“Very proud,” she says. “More proud even than you. You still haven’t put on the ring.”

“No, Lady,” he says.

“They truly have been purged of malice,” Éowyn says. Her eyes are still fixed on his. “You can’t imagine how it feels to wear one.”

Faramir says, “No.”

“Some fear has come between you and the Light,” she says. “Don’t you see that I know? I too have dwelt in the shadow. But no one can stop you now; no one hold you back. The Lady Galadriel has named you the Steward of Arnor and Gondor. Why not take up your task with a whole heart?”

She sounds– fervent, fervid, and for a moment he sees in her restless conviction what she sees, him at her side when next she and Boromir ride out, cleansing the unwary, slaying the unwilling. Then he sees something else, a flash of mischief, and she says, “Or do you only fear yourself with me?” And the White Lady of Rohan grabs his shirt with both hands and kisses him.

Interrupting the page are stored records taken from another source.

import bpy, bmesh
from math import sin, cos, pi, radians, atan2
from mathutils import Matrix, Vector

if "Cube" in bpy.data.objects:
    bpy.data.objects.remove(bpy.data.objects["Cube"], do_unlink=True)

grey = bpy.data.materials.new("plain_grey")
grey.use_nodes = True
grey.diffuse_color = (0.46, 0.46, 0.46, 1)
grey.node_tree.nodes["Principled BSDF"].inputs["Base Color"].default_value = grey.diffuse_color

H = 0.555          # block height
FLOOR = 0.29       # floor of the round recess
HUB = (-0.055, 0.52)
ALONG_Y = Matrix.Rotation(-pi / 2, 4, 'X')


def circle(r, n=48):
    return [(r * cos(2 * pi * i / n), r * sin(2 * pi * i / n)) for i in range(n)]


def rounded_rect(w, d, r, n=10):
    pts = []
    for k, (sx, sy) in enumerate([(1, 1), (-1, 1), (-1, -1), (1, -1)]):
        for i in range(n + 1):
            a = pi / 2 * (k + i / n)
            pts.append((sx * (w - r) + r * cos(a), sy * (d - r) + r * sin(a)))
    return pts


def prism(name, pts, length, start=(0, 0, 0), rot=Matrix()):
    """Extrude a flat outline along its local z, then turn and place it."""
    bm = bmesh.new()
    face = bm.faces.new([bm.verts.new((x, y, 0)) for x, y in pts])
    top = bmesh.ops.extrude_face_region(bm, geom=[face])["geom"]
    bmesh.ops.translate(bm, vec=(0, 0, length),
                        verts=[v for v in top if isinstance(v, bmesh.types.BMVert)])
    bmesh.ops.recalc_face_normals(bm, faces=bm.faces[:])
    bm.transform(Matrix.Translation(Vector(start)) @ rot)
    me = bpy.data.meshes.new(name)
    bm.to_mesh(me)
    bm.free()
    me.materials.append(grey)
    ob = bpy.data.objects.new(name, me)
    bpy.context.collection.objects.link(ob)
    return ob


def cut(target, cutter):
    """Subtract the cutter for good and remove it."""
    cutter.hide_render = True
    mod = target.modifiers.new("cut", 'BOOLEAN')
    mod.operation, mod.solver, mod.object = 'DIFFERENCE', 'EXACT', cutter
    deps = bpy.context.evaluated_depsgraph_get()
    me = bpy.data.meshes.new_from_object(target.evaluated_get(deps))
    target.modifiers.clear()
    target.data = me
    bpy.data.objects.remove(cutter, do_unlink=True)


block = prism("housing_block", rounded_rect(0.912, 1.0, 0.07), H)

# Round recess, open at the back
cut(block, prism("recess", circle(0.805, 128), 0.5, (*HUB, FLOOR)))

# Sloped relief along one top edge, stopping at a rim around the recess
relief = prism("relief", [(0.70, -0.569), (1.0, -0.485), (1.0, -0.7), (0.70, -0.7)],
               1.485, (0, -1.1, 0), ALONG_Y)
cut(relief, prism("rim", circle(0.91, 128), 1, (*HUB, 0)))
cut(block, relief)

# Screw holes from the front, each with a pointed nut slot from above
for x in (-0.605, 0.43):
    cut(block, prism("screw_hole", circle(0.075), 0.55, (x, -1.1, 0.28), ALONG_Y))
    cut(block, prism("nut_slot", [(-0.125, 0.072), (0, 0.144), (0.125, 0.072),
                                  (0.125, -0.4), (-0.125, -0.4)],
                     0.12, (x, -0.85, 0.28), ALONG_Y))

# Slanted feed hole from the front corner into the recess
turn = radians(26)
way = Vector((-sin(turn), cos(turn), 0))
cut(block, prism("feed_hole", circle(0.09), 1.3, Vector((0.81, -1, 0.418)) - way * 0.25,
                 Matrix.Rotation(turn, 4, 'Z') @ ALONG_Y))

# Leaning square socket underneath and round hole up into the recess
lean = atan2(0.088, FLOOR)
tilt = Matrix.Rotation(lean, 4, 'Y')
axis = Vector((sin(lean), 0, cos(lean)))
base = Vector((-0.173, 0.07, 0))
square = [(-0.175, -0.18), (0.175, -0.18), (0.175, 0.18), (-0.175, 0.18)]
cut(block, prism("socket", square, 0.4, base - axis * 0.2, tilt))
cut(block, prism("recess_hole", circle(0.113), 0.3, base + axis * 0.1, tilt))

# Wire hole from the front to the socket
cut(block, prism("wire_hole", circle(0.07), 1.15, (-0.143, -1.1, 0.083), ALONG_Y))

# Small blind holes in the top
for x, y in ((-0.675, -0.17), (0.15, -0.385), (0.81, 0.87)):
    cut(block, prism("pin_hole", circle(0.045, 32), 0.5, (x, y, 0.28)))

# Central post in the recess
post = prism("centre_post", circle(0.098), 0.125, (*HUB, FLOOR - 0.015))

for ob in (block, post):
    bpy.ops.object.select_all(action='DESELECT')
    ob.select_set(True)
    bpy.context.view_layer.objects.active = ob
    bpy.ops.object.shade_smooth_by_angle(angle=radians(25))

He’s brought his hands up to her face before he knows what’s happening, and is kissing her back. She is as feverish as she sounds. A dull pain blossoms where they touch, and he wonders involuntarily if she feels it or if she no longer notices. The desperation he keeps at bay washes through him, a pounding, bruising flood, and when she would pull away he kisses her again, hunting, as she did him, as though he has any right to. She makes a startled noise against him, and one hand fists in his shirt. He does not let go.

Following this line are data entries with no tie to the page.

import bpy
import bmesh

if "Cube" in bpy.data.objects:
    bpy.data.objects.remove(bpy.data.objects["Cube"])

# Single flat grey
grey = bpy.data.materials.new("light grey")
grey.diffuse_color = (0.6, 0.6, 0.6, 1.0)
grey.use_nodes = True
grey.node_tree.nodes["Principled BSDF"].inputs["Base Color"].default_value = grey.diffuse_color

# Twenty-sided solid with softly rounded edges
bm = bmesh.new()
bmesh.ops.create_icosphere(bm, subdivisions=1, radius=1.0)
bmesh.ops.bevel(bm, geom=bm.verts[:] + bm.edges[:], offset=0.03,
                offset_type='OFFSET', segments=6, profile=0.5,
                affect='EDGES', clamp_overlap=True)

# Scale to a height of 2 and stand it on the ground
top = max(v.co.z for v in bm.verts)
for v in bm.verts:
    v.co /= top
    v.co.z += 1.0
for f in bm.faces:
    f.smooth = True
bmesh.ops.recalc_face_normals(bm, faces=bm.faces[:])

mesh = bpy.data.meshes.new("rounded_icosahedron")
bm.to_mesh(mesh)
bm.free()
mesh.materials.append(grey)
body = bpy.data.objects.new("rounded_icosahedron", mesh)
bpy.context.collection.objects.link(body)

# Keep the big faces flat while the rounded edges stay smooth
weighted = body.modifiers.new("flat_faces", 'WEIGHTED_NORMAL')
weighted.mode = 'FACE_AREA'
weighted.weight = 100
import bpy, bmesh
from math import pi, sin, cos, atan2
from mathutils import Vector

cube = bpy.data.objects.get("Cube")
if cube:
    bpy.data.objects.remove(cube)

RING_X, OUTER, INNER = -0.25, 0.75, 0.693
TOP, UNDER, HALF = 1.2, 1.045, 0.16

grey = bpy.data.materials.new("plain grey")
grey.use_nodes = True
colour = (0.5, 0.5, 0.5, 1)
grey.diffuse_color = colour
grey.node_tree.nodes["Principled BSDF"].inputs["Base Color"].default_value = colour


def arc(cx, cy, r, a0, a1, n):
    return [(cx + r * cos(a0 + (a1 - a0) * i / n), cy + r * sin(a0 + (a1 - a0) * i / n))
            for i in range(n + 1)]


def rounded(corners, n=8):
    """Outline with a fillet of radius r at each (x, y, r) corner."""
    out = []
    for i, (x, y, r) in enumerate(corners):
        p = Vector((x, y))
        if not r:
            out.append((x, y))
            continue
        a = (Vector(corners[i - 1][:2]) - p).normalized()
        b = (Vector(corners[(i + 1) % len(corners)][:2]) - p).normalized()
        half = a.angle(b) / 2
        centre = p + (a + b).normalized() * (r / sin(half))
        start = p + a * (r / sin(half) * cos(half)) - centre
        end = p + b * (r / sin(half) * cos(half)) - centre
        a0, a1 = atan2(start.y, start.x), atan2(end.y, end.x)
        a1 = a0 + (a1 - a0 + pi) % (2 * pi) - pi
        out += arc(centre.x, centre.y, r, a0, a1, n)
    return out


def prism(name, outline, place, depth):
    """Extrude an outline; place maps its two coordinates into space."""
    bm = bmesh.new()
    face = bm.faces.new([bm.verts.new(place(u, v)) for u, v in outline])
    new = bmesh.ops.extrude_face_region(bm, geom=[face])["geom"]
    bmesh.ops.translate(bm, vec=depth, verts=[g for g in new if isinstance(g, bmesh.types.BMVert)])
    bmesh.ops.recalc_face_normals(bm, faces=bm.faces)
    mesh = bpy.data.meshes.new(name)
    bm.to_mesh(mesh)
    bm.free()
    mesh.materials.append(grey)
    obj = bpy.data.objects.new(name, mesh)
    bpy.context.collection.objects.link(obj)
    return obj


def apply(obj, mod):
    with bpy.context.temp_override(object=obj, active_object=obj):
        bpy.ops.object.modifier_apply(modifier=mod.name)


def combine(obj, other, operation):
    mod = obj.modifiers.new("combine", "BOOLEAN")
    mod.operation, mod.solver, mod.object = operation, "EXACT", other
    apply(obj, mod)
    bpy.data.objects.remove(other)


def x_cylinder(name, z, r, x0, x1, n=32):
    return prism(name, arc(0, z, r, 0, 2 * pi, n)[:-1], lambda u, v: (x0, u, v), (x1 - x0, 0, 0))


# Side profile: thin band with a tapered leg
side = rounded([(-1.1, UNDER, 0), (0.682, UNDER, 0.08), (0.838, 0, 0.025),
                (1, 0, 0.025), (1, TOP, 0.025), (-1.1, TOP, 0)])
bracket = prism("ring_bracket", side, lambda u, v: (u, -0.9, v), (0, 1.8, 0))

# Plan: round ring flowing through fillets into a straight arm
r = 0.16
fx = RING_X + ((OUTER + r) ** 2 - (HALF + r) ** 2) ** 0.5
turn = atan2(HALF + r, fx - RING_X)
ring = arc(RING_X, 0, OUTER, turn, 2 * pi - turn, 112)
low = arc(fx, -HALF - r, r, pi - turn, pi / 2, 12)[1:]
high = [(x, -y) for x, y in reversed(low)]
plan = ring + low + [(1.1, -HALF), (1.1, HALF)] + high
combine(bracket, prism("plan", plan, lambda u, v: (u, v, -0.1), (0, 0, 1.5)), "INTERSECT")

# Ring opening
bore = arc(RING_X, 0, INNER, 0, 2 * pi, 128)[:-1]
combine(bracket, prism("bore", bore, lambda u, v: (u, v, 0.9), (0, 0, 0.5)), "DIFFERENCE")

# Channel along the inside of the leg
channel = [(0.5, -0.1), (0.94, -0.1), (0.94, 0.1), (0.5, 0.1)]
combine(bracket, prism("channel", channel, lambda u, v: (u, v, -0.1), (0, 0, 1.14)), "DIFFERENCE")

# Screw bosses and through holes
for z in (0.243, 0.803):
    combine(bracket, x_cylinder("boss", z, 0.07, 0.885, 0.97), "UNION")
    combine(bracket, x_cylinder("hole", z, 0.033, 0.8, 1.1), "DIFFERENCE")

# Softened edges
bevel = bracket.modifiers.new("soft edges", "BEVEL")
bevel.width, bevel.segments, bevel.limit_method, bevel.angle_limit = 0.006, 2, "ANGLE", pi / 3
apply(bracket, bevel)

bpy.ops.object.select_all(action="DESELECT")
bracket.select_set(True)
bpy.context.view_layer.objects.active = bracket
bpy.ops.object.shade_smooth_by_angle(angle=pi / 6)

Suddenly Éowyn half-drops, half-shoves him back into his seat, and belatedly Faramir realizes there was a knock at the doorframe– that the servant, red to her ears, is placing a pitcher of water on the table before the lady Éowyn. Éowyn is almost as red. She thanks the servant at random, and pours herself a glass. Faramir is still trying to see properly through the bright afterimages in front of his eyes; he can’t read her expression. She finishes her drink in one pull, slams it down. “I’ll, ah,” she says. “Well.” And taking her helm up she bows and goes. The servant is still picking up the broken halves of the glass when the light leaves behind her.

Faramir shuts his eyes until the spots fade. Then he opens the other book and flips through Arwen’s information–Umbar, fifty ships there. A sea campaign then. He wonders if Lady Galadriel will slay the pirates, or cleanse the waters. Or raise Númenor. With Ceredin’s men; those who live. In the spirit of inquiry, he tries telling himself that he’s protecting his people. His mouth still tastes of blood.

Galadriel in Rohan had burnt out of Theoden at a touch all of the malice and grief of years, and left him with all that he still had else, a kneeling grandfather with shaking hands. She had turned to Éowyn, still, straight and cold, and said in her vast compassion, “But you were never born to flower only.” Faramir remembers Éowyn turning to Galadriel then, seeing no other; he remembers, even before Vilya had slid onto her finger, the sun kindling in her eyes.